### Material for this task
>>>

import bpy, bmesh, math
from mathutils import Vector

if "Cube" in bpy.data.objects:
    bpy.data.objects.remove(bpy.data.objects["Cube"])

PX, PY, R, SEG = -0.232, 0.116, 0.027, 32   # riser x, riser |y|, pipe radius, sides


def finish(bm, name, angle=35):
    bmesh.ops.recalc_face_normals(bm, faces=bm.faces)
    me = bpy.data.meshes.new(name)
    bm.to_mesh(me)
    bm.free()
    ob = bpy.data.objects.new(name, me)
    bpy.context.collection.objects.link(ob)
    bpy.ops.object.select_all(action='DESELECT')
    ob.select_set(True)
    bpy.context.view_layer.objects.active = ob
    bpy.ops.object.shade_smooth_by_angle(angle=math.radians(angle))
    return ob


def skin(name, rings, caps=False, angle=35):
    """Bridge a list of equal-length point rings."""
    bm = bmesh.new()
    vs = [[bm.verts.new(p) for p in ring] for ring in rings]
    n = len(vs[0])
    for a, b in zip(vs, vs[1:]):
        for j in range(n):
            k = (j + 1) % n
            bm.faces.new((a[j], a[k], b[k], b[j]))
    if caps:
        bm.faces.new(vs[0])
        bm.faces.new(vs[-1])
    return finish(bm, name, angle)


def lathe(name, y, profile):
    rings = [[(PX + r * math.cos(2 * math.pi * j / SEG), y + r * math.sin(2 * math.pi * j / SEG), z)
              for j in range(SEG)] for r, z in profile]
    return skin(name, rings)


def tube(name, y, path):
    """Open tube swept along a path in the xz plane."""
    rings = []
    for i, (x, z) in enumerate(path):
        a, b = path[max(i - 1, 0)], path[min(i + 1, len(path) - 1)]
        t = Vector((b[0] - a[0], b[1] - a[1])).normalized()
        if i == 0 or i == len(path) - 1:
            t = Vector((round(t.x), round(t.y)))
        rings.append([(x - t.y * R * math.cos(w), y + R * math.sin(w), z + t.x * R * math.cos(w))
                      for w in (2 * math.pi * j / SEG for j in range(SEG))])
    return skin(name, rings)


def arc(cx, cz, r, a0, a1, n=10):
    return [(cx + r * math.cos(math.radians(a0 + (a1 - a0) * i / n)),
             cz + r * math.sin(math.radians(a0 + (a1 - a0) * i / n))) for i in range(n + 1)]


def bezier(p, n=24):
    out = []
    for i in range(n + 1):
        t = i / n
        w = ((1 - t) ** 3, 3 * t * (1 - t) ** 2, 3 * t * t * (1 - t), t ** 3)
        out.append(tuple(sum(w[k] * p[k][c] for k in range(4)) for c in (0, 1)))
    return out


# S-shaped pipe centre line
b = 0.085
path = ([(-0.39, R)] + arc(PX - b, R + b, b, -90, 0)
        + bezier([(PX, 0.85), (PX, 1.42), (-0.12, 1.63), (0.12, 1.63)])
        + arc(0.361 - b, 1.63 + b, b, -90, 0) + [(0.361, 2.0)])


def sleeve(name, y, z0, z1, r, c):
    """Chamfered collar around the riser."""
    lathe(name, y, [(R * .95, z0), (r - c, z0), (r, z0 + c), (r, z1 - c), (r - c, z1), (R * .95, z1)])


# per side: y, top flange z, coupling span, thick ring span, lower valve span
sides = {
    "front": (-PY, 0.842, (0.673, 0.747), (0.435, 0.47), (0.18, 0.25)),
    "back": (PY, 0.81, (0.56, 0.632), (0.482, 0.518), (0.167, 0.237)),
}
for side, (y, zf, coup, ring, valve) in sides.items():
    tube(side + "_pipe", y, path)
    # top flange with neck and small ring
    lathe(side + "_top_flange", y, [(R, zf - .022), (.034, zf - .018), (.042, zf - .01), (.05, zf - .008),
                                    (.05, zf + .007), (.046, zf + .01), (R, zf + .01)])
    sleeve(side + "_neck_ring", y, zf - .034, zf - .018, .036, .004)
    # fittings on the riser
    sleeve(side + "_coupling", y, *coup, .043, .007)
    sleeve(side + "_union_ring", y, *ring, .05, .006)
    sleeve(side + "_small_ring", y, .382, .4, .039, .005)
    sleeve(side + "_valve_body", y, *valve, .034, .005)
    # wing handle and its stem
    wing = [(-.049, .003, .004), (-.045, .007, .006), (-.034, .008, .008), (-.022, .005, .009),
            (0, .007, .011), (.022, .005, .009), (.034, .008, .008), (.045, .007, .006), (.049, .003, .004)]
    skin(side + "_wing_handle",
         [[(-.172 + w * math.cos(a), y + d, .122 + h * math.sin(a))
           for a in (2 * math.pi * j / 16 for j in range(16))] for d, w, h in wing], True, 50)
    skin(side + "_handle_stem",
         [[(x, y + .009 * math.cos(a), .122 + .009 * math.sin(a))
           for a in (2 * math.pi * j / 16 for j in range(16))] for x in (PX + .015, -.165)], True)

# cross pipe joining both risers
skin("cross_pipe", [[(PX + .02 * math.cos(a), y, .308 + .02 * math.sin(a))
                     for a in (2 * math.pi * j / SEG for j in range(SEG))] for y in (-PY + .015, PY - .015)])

<<<

### Task objective
Repeat all the entries exactly as given.

### Response for this exercise
import bpy, bmesh, math
from mathutils import Vector

if "Cube" in bpy.data.objects:
    bpy.data.objects.remove(bpy.data.objects["Cube"])

PX, PY, R, SEG = -0.232, 0.116, 0.027, 32   # riser x, riser |y|, pipe radius, sides


def finish(bm, name, angle=35):
    bmesh.ops.recalc_face_normals(bm, faces=bm.faces)
    me = bpy.data.meshes.new(name)
    bm.to_mesh(me)
    bm.free()
    ob = bpy.data.objects.new(name, me)
    bpy.context.collection.objects.link(ob)
    bpy.ops.object.select_all(action='DESELECT')
    ob.select_set(True)
    bpy.context.view_layer.objects.active = ob
    bpy.ops.object.shade_smooth_by_angle(angle=math.radians(angle))
    return ob


def skin(name, rings, caps=False, angle=35):
    """Bridge a list of equal-length point rings."""
    bm = bmesh.new()
    vs = [[bm.verts.new(p) for p in ring] for ring in rings]
    n = len(vs[0])
    for a, b in zip(vs, vs[1:]):
        for j in range(n):
            k = (j + 1) % n
            bm.faces.new((a[j], a[k], b[k], b[j]))
    if caps:
        bm.faces.new(vs[0])
        bm.faces.new(vs[-1])
    return finish(bm, name, angle)


def lathe(name, y, profile):
    rings = [[(PX + r * math.cos(2 * math.pi * j / SEG), y + r * math.sin(2 * math.pi * j / SEG), z)
              for j in range(SEG)] for r, z in profile]
    return skin(name, rings)


def tube(name, y, path):
    """Open tube swept along a path in the xz plane."""
    rings = []
    for i, (x, z) in enumerate(path):
        a, b = path[max(i - 1, 0)], path[min(i + 1, len(path) - 1)]
        t = Vector((b[0] - a[0], b[1] - a[1])).normalized()
        if i == 0 or i == len(path) - 1:
            t = Vector((round(t.x), round(t.y)))
        rings.append([(x - t.y * R * math.cos(w), y + R * math.sin(w), z + t.x * R * math.cos(w))
                      for w in (2 * math.pi * j / SEG for j in range(SEG))])
    return skin(name, rings)


def arc(cx, cz, r, a0, a1, n=10):
    return [(cx + r * math.cos(math.radians(a0 + (a1 - a0) * i / n)),
             cz + r * math.sin(math.radians(a0 + (a1 - a0) * i / n))) for i in range(n + 1)]


def bezier(p, n=24):
    out = []
    for i in range(n + 1):
        t = i / n
        w = ((1 - t) ** 3, 3 * t * (1 - t) ** 2, 3 * t * t * (1 - t), t ** 3)
        out.append(tuple(sum(w[k] * p[k][c] for k in range(4)) for c in (0, 1)))
    return out


# S-shaped pipe centre line
b = 0.085
path = ([(-0.39, R)] + arc(PX - b, R + b, b, -90, 0)
        + bezier([(PX, 0.85), (PX, 1.42), (-0.12, 1.63), (0.12, 1.63)])
        + arc(0.361 - b, 1.63 + b, b, -90, 0) + [(0.361, 2.0)])


def sleeve(name, y, z0, z1, r, c):
    """Chamfered collar around the riser."""
    lathe(name, y, [(R * .95, z0), (r - c, z0), (r, z0 + c), (r, z1 - c), (r - c, z1), (R * .95, z1)])


# per side: y, top flange z, coupling span, thick ring span, lower valve span
sides = {
    "front": (-PY, 0.842, (0.673, 0.747), (0.435, 0.47), (0.18, 0.25)),
    "back": (PY, 0.81, (0.56, 0.632), (0.482, 0.518), (0.167, 0.237)),
}
for side, (y, zf, coup, ring, valve) in sides.items():
    tube(side + "_pipe", y, path)
    # top flange with neck and small ring
    lathe(side + "_top_flange", y, [(R, zf - .022), (.034, zf - .018), (.042, zf - .01), (.05, zf - .008),
                                    (.05, zf + .007), (.046, zf + .01), (R, zf + .01)])
    sleeve(side + "_neck_ring", y, zf - .034, zf - .018, .036, .004)
    # fittings on the riser
    sleeve(side + "_coupling", y, *coup, .043, .007)
    sleeve(side + "_union_ring", y, *ring, .05, .006)
    sleeve(side + "_small_ring", y, .382, .4, .039, .005)
    sleeve(side + "_valve_body", y, *valve, .034, .005)
    # wing handle and its stem
    wing = [(-.049, .003, .004), (-.045, .007, .006), (-.034, .008, .008), (-.022, .005, .009),
            (0, .007, .011), (.022, .005, .009), (.034, .008, .008), (.045, .007, .006), (.049, .003, .004)]
    skin(side + "_wing_handle",
         [[(-.172 + w * math.cos(a), y + d, .122 + h * math.sin(a))
           for a in (2 * math.pi * j / 16 for j in range(16))] for d, w, h in wing], True, 50)
    skin(side + "_handle_stem",
         [[(x, y + .009 * math.cos(a), .122 + .009 * math.sin(a))
           for a in (2 * math.pi * j / 16 for j in range(16))] for x in (PX + .015, -.165)], True)

# cross pipe joining both risers
skin("cross_pipe", [[(PX + .02 * math.cos(a), y, .308 + .02 * math.sin(a))
                     for a in (2 * math.pi * j / SEG for j in range(SEG))] for y in (-PY + .015, PY - .015)])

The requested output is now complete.